(THE DATA begins)

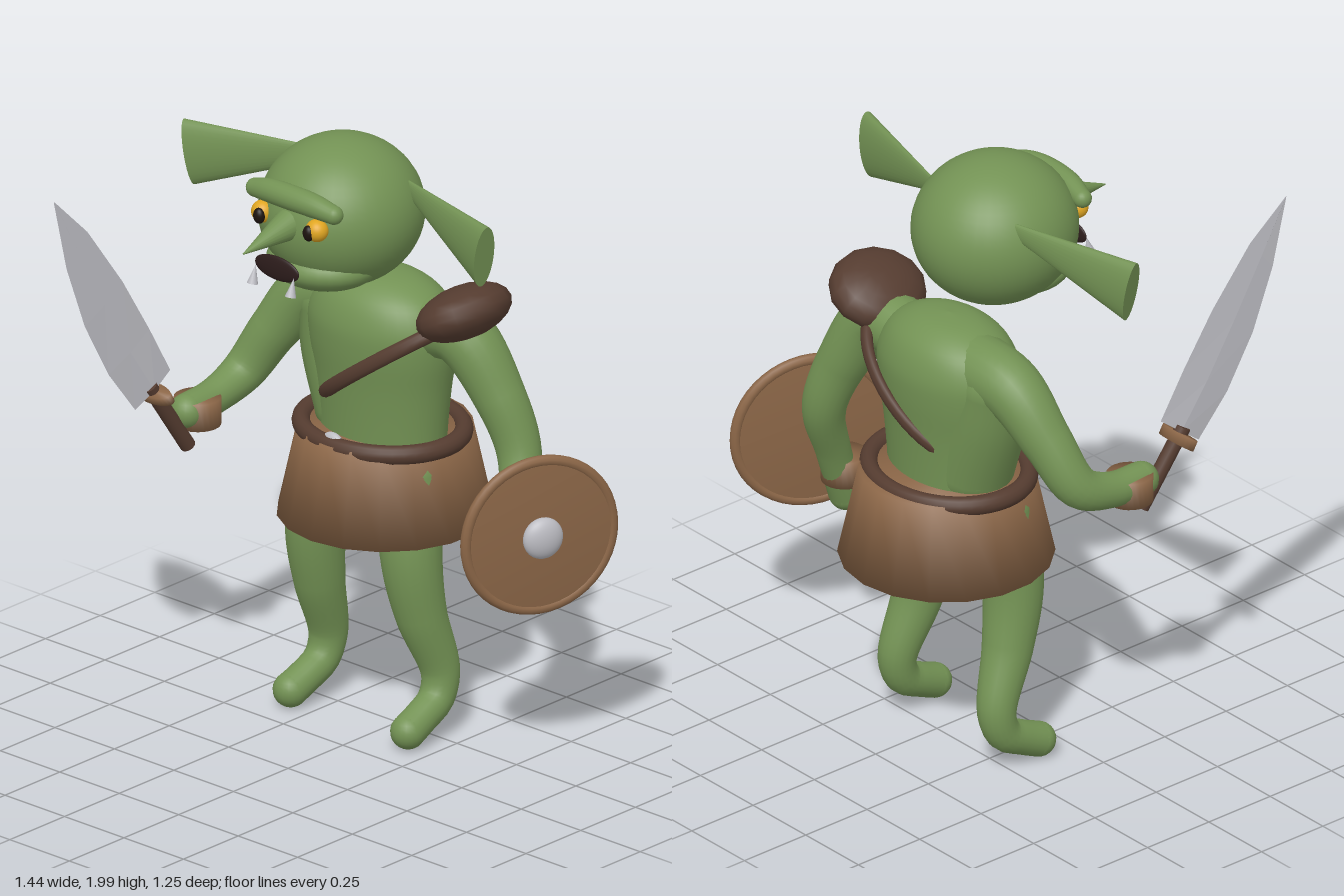
import * as THREE from 'three';
import { mergeGeometries } from 'three/addons/utils/BufferGeometryUtils.js';

const V = (x, y, z) => new THREE.Vector3(x, y, z);
const mat = (name, color) => {
  const m = new THREE.MeshStandardMaterial({ color });
  m.name = name;
  return m;
};

export function createModel() {
  const model = new THREE.Group();
  model.name = 'goblinWarrior';
  const skin = mat('greenSkin', 0x739254);
  const leather = mat('brownLeather', 0x8b6647);
  const dark = mat('darkLeather', 0x553c30);
  const steel = mat('steel', 0xbcbcc2);
  const yellow = mat('yellowEye', 0xe0a622);
  const black = mat('blackPupil', 0x1c130e);
  const maw = mat('darkMouth', 0x2c1c1b);
  const CX = -0.083; // body centre line

  const add = (name, geo, material, x = 0, y = 0, z = 0, parent = model) => {
    const m = new THREE.Mesh(geo, material);
    m.name = name;
    m.position.set(x, y, z);
    parent.add(m);
    return m;
  };
  const ball = (name, material, x, y, z, rx, ry, rz, parent = model, w = 32, h = 20) => {
    const m = add(name, new THREE.SphereGeometry(1, w, h), material, x, y, z, parent);
    m.scale.set(rx, ry, rz);
    return m;
  };
  // closed drum with normals smoothed over its rims
  const drum = (rBottom, rTop, h, sides) => new THREE.LatheGeometry(
    [[0, -h / 2], [rBottom, -h / 2], [rTop, h / 2], [0, h / 2]].map(p => new THREE.Vector2(...p)), sides);
  // turns a mesh so its y axis points along d, its z axis staying near vertical
  const aim = (m, d) => {
    const y = d.clone().normalize();
    const x = y.clone().cross(Math.abs(y.y) > 0.9 ? V(0, 0, 1) : V(0, 1, 0)).normalize();
    m.quaternion.setFromRotationMatrix(new THREE.Matrix4().makeBasis(x, y, x.clone().cross(y)));
    return m;
  };
  // tapered rod or cone from a to b
  const rod = (name, material, a, b, ra, rb, sides = 20) => {
    const d = b.clone().sub(a), c = a.clone().add(b).multiplyScalar(0.5);
    return aim(add(name, new THREE.CylinderGeometry(rb, ra, d.length(), sides), material, c.x, c.y, c.z), d);
  };
  // rounded limb along points [x, y, z, radius]
  const limb = (name, pts) => {
    const curve = new THREE.CatmullRomCurve3(pts.map(p => V(p[0], p[1], p[2])));
    const radii = new THREE.CatmullRomCurve3(pts.map((p, i) => V(p[3], i, 0)));
    const n = 36, s = 20;
    const tube = new THREE.TubeGeometry(curve, n, 1, s);
    const pos = tube.attributes.position, v = V(0, 0, 0);
    for (let i = 0; i <= n; i++) {
      const c = curve.getPointAt(i / n), r = radii.getPoint(curve.getUtoTmapping(i / n)).x;
      for (let j = 0; j <= s; j++) {
        const k = i * (s + 1) + j;
        v.fromBufferAttribute(pos, k).sub(c).multiplyScalar(r).add(c);
        pos.setXYZ(k, v.x, v.y, v.z);
      }
    }
    const caps = [pts[0], pts[pts.length - 1]].map(p =>
      new THREE.SphereGeometry(p[3], 20, 14).translate(p[0], p[1], p[2]));
    return add(name, mergeGeometries([tube, ...caps]), skin);
  };

  // Head
  const head = new THREE.Group();
  head.name = 'head';
  head.position.x = CX;
  model.add(head);
  ball('skull', skin, 0, 1.76, -0.085, 0.257, 0.24, 0.265, head, 40, 28);
  ball('jaw', skin, 0, 1.615, -0.005, 0.188, 0.082, 0.17, head);
  ball('mouth', maw, 0, 1.65, 0.21, 0.092, 0.04, 0.012, head);
  limb('brow', [[-0.165, 1.85, 0.13, 0.03], [-0.09, 1.864, 0.142, 0.038], [0, 1.868, 0.147, 0.04],
    [0.09, 1.864, 0.142, 0.038], [0.165, 1.85, 0.13, 0.03]].map(([x, ...rest]) => [CX + x, ...rest]));
  for (const s of [-1, 1]) {
    ball('eye', yellow, s * 0.114, 1.791, 0.152, 0.037, 0.036, 0.035, head);
    ball('pupil', black, s * 0.104, 1.787, 0.179, 0.02, 0.026, 0.017, head);
    const fang = add('fang', new THREE.ConeGeometry(0.018, 0.06, 12), steel, s * 0.08, 1.613, 0.228, head);
    fang.rotation.x = -0.25;
    // flattened ear cone, narrow end in the head
    const base = V(CX + s * 0.62, 1.78, -0.062), tip = V(CX + s * 0.08, 1.882, -0.205);
    rod(s < 0 ? 'rightEar' : 'leftEar', skin, base, tip, 0.108, 0.002, 28).scale.x = 0.33;
  }
  rod('nose', skin, V(CX, 1.785, 0.13), V(CX, 1.745, 0.365), 0.058, 0.002);

  // Torso
  const profile = new THREE.SplineCurve([[0.22, 0.82], [0.23, 1.0], [0.245, 1.15], [0.265, 1.28], [0.262, 1.37],
    [0.215, 1.45], [0.12, 1.5], [0, 1.515]].map(p => new THREE.Vector2(...p))).getPoints(32);
  profile.forEach(p => { p.x = Math.max(0, p.x); });
  add('torso', new THREE.LatheGeometry(profile, 40), skin, -0.07, 0, -0.26).scale.z = 0.7;
  limb('rightFlank', [[-0.27, 1.34, -0.26, 0.115], [-0.245, 1.22, -0.26, 0.13], [-0.18, 1.03, -0.26, 0.135]]);

  // Arms and legs
  limb('rightArm', [[-0.15, 1.385, -0.27, 0.115], [-0.35, 1.36, -0.25, 0.1], [-0.475, 1.21, -0.21, 0.08],
    [-0.555, 1.06, -0.15, 0.068], [-0.566, 1.01, -0.03, 0.057], [-0.562, 1.0, 0.1, 0.056]]);
  limb('leftArm', [[0.08, 1.36, -0.27, 0.1], [0.24, 1.37, -0.28, 0.1], [0.36, 1.19, -0.32, 0.083],
    [0.43, 1.0, -0.34, 0.07], [0.475, 0.8, -0.265, 0.056], [0.49, 0.617, -0.2, 0.055]]);
  for (const s of [-1, 1]) {
    const path = [[0.17, 0.88, -0.22, 0.11], [0.2, 0.62, -0.185, 0.098], [0.214, 0.42, -0.215, 0.082],
      [0.236, 0.21, -0.28, 0.062], [0.24, 0.13, -0.255, 0.057], [0.243, 0.09, -0.185, 0.055], [0.247, 0.062, -0.12, 0.056]];
    limb(s < 0 ? 'rightLeg' : 'leftLeg', path.map(([x, y, z, r]) => [CX + s * x, y, z, r]));
  }

  // Skirt, belt and buckle
  add('skirt', drum(0.338, 0.273, 0.3, 18), leather, CX, 0.835, -0.283);
  const belt = add('belt', new THREE.TorusGeometry(0.268, 0.031, 14, 48), dark, CX, 0.977, -0.272);
  belt.rotation.x = Math.PI / 2;
  belt.scale.y = 0.87;
  ball('buckle', steel, CX, 0.985, -0.045, 0.042, 0.034, 0.02);

  // Chest strap, a tilted oval ring
  const strap = add('chestStrap', new THREE.TorusGeometry(0.305, 0.024, 12, 48), dark, -0.003, 1.237, -0.253);
  strap.rotation.set(Math.PI / 2, 0.625, 0);
  strap.scale.y = 0.63;

  // Shoulder pad and bracers
  ball('shoulderPad', dark, 0.268, 1.456, -0.262, 0.146, 0.085, 0.165, model, 14, 10).rotation.z = 0.48;
  const cuff = drum(0.074, 0.074, 0.09, 24);
  add('rightBracer', cuff, leather, -0.56, 0.99, 0.055);
  add('leftBracer', cuff, leather, 0.483, 0.72, -0.212);

  // Sword: grip, guard and a curved diamond-section blade
  rod('swordGrip', dark, V(-0.55, 0.89, 0.11), V(-0.573, 1.13, 0.262), 0.025, 0.025, 16);
  const guard = add('swordGuard', drum(0.077, 0.077, 0.034, 24), leather, -0.573, 1.1, 0.242);
  guard.rotation.x = 0.55;
  guard.scale.z = 0.38;
  // front edge z, y and back edge z, y
  const sections = [[0.32, 1.066, 0.188, 1.167], [0.42, 1.209, 0.267, 1.325], [0.51, 1.394, 0.368, 1.51],
    [0.579, 1.606, 0.5, 1.71], [0.627, 1.84, 0.625, 1.842]];
  const rings = sections.map(([z1, y1, z2, y2], i) => {
    const x = z => -0.516 - 0.195 * z, t = 0.009 * (1 - i / 4.4);
    const zm = (z1 + z2) / 2, ym = (y1 + y2) / 2;
    return [V(x(z1), y1, z1), V(x(zm) + t, ym, zm), V(x(z2), y2, z2), V(x(zm) - t, ym, zm)];
  });
  const tris = [];
  const quad = (a, b, c, d) => tris.push(a, b, c, a, c, d);
  for (let i = 0; i < rings.length - 1; i++)
    for (let j = 0; j < 4; j++) {
      const k = (j + 1) % 4;
      quad(rings[i][j], rings[i][k], rings[i + 1][k], rings[i + 1][j]);
    }
  quad(...[...rings[0]].reverse());
  const blade = new THREE.BufferGeometry().setFromPoints(tris);
  blade.computeVertexNormals();
  add('swordBlade', blade, steel);

  // Shield, its face along local y
  const shield = new THREE.Group();
  shield.name = 'shield';
  shield.position.set(0.602, 0.81, -0.243);
  aim(shield, V(0.913, 0, 0.41));
  model.add(shield);
  add('shieldFace', drum(0.248, 0.248, 0.026, 40), leather, 0, 0, 0, shield);
  add('shieldRim', new THREE.TorusGeometry(0.247, 0.018, 10, 48), leather, 0, 0, 0, shield).rotation.x = Math.PI / 2;
  ball('shieldBoss', steel, 0, 0.03, 0, 0.066, 0.035, 0.068, shield);

  return model;
}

(THE DATA ends)

Nothing but the lines from the one that contains "0, 0, shield);" through the end of the data above should appear, each reproduced exactly.

  add('shieldFace', drum(0.248, 0.248, 0.026, 40), leather, 0, 0, 0, shield);
  add('shieldRim', new THREE.TorusGeometry(0.247, 0.018, 10, 48), leather, 0, 0, 0, shield).rotation.x = Math.PI / 2;
  ball('shieldBoss', steel, 0, 0.03, 0, 0.066, 0.035, 0.068, shield);

  return model;
}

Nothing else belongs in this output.